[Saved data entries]
^^^^

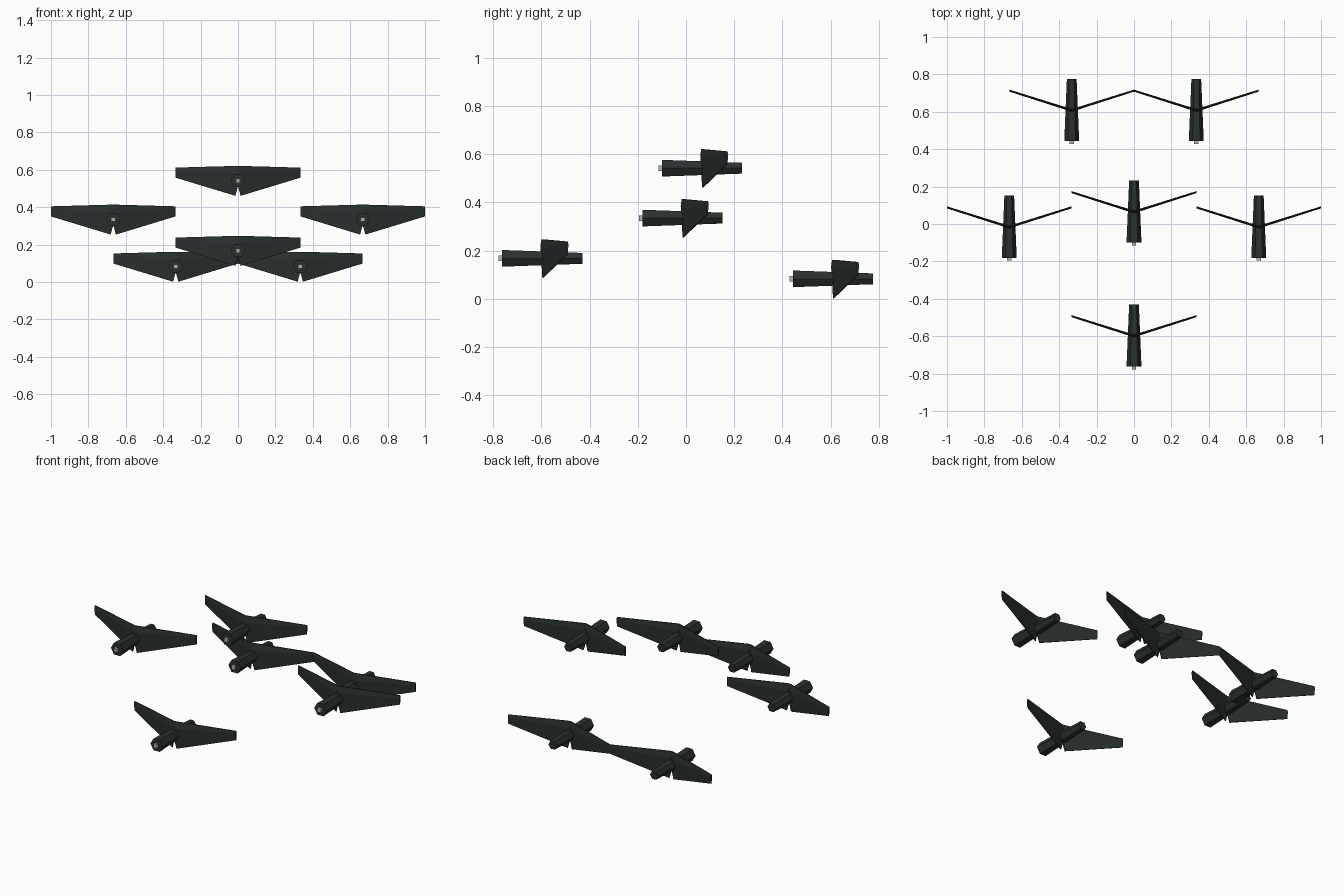
import bpy
import bmesh
import math

if "Cube" in bpy.data.objects:
    bpy.data.objects.remove(bpy.data.objects["Cube"])


def material(name, rgb):
    m = bpy.data.materials.new(name)
    m.diffuse_color = (*rgb, 1)
    m.use_nodes = True
    m.node_tree.nodes["Principled BSDF"].inputs["Base Color"].default_value = m.diffuse_color
    return m


DARK = material("dark slate", (0.022, 0.030, 0.029))
GREY = material("light grey", (0.45, 0.45, 0.42))


def make_mesh(name, rings, mat):
    """Skin matching closed rings of points and cap both ends."""
    bm = bmesh.new()
    loops = [[bm.verts.new(p) for p in ring] for ring in rings]
    n = len(loops[0])
    for a, b in zip(loops, loops[1:]):
        for i in range(n):
            j = (i + 1) % n
            bm.faces.new((a[i], a[j], b[j], b[i]))
    bm.faces.new(loops[0])
    bm.faces.new(loops[-1])
    bmesh.ops.recalc_face_normals(bm, faces=bm.faces)
    me = bpy.data.meshes.new(name)
    bm.to_mesh(me)
    bm.free()
    me.materials.append(mat)
    return me


def ring(sides, radius, y, turn=0.0):
    return [(radius * math.cos(turn + math.tau * i / sides), y,
             radius * math.sin(turn + math.tau * i / sides)) for i in range(sides)]


def wing_section(x, y, top, bottom, thick):
    """Thin upright aerofoil: blunt ridge near the top, thin lower edge."""
    ridge = top - 0.25 * (top - bottom)
    return [(x, y - 0.2 * thick, top), (x, y - 0.5 * thick, ridge),
            (x, y - 0.15 * thick, bottom), (x, y + 0.15 * thick, bottom),
            (x, y + 0.5 * thick, ridge), (x, y + 0.2 * thick, top)]


# Shared parts, measured from the front end of the body
body = make_mesh("body", [ring(6, 0.040, 0), ring(6, 0.026, 0.333)], DARK)
nose = make_mesh("nose", [ring(4, 0.016, -0.014, math.pi / 4),
                          ring(4, 0.016, 0.002, math.pi / 4)], GREY)


def wing(side):
    return make_mesh("wing", [
        wing_section(0, 0.166, 0.079, -0.030, 0.014),
        wing_section(side * 0.014, 0.169, 0.079, -0.081, 0.014),
        wing_section(side * 0.333, 0.270, 0.070, 0.016, 0.011)], DARK)


parts = {"body": body, "nose": nose, "left_wing": wing(-1), "right_wing": wing(1)}

# Flight formation
flight = [(0, -0.763, 0.168), (0, -0.100, 0.542)]
for s in (-1, 1):
    flight += [(s * 0.667, -0.181, 0.335), (s * 0.333, 0.443, 0.083)]

for i, place in enumerate(flight, 1):
    for name, me in parts.items():
        ob = bpy.data.objects.new(f"{name}_{i}", me)
        ob.location = place
        bpy.context.collection.objects.link(ob)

^^^^

__Task to complete__
Given the data above, which lines hold the string "faces"? Return them.

__Written reply__
            bm.faces.new((a[i], a[j], b[j], b[i]))
    bm.faces.new(loops[0])
    bm.faces.new(loops[-1])
    bmesh.ops.recalc_face_normals(bm, faces=bm.faces)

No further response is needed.